Global non-life reinsurance premiums in 2019 totaled about USD 190 billion, with 28% coming from ceding companies in emerging markets. In general, reinsurance demand is a function of the size and capital resources of primary insurance companies, as well as of the risk profile of the insurance products provided.
We estimate that global premiums in non-life reinsurance grew by around 2% in real terms in 2019, with moderate expansion and stable reinsurance demand in both emerging and advanced markets.
The reinsurance industry currently faces mixed trends. The sector’s capital base remains very strong, allowing reinsurers to fulfill their role as the backbone of the primary insurance industry and to support the resilience of societies, businesses and households. The capital position of global reinsurers, the traditional source of capital, went up around 5% to approximately USD 360 billion during 2019. However, the alternative capital sector exhibited its first decline in capacity in 2019, after several years of soaring capital inflows. The capital base went down by 7% to below USD 90 billion at the end of 2019 from USD 95 billion at the end of 2018 due to loss payments and investors withdrawing funds.1
At the same time, the reinsurance industry experienced a third year of elevated insurance losses. While 2017 and 2018 were mainly impacted by natural catastrophes, the 2019 claims experience was driven by a broader range of significant losses, including heavy natural catastrophes, loss creep from previous year's catastrophes, man-made disasters such as the Ethiopian Airlines crash and subsequent Boeing 737 MAX fleet grounding, the collapse of the tour operator Thomas Cook, and increasing claims in US liability insurance.
Reinsurance prices, which improved slightly in the 2018 renewals following the 2017 hurricane losses, were broadly stable in the 2019 renewals. There were rate increases in loss-affected lines and regions, but little spill-over into non-loss-affected lines. Preliminary data indicate a combined ratio of around 98% for 2019, an improvement from 101% in 2018.
Overall profits of the reinsurance industry were boosted by the positive development of equity markets and realised gains from further declines in interest rates, which led to an ROE of around 12%. Excluding these windfall gains, however, investment income remained below 3%, and overall profitability was comparably low, with an ROE of 6–8%.
In 2020 and 2021, we expect the reinsurance industry to expand by at least the same growth rate as the primary non-life market. Cessions from emerging markets will likely develop stronger than those from advanced markets, given the higher dynamics of the economy and the primary insurance markets.

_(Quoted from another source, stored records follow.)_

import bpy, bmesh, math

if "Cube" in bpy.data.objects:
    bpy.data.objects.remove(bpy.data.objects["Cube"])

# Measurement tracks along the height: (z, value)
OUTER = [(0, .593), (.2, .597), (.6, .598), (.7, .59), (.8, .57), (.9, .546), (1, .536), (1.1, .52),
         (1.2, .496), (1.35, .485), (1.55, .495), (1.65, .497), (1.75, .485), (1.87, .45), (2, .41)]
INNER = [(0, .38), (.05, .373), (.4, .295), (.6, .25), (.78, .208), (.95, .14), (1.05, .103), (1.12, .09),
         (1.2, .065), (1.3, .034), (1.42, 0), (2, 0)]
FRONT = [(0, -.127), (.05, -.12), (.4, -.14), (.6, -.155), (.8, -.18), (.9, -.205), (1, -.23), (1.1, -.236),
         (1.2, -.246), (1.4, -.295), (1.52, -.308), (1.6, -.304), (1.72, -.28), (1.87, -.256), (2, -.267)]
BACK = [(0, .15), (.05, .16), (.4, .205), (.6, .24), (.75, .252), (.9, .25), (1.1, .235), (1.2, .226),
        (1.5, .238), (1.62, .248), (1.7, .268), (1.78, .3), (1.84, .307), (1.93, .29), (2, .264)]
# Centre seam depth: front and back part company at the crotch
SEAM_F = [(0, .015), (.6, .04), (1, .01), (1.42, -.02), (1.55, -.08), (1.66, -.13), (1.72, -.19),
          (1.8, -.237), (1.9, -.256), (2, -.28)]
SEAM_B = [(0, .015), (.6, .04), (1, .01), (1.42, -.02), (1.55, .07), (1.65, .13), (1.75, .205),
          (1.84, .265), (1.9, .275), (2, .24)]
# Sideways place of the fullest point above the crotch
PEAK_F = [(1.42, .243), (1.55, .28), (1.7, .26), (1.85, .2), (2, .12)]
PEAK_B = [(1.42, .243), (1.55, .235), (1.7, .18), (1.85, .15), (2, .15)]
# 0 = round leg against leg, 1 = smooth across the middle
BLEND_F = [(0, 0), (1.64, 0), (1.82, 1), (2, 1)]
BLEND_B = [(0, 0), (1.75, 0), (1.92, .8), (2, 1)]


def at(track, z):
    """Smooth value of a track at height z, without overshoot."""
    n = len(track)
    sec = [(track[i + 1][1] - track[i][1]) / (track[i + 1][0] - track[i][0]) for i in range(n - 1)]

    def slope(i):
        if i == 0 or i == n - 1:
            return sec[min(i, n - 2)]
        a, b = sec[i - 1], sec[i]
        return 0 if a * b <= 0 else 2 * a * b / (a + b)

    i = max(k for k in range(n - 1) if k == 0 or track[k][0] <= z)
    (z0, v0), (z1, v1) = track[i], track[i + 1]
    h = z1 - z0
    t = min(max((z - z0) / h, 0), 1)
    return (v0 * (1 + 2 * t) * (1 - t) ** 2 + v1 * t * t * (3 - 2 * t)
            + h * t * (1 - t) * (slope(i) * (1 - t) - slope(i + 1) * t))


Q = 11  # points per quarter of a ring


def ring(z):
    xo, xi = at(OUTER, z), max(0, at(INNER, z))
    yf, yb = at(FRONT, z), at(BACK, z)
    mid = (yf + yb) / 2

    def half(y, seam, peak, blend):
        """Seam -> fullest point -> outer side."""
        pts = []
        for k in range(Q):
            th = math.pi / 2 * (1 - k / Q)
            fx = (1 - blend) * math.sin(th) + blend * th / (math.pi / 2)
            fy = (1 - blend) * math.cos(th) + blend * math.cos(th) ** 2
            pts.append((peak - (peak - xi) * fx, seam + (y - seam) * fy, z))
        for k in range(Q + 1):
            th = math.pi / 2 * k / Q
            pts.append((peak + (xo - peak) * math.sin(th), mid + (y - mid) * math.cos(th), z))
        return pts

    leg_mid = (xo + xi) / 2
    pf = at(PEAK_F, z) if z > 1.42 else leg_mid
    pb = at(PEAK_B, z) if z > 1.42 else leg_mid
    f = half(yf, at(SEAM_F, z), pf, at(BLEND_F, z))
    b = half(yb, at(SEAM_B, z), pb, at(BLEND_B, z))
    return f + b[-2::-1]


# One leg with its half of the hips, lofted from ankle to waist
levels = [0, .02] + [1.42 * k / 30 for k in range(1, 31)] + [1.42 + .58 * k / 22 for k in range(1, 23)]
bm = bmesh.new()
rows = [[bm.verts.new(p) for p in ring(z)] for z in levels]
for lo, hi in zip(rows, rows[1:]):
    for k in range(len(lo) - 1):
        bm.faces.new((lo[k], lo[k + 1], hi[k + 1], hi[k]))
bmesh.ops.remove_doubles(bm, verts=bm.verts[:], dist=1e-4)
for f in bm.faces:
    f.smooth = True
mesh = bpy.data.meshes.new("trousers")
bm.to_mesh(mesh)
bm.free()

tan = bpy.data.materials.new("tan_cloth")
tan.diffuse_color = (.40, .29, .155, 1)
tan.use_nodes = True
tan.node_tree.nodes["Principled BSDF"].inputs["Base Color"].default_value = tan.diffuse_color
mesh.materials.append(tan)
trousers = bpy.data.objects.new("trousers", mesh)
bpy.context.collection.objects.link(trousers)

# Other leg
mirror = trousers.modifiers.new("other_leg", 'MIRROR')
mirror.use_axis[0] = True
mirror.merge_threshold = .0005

We expect broadly stable to improving non-life reinsurance prices as a result of rising claims and the end of abundant retrocession capacity.
1 Source: Guy Carpenter, 2020 renewal briefing, January 2020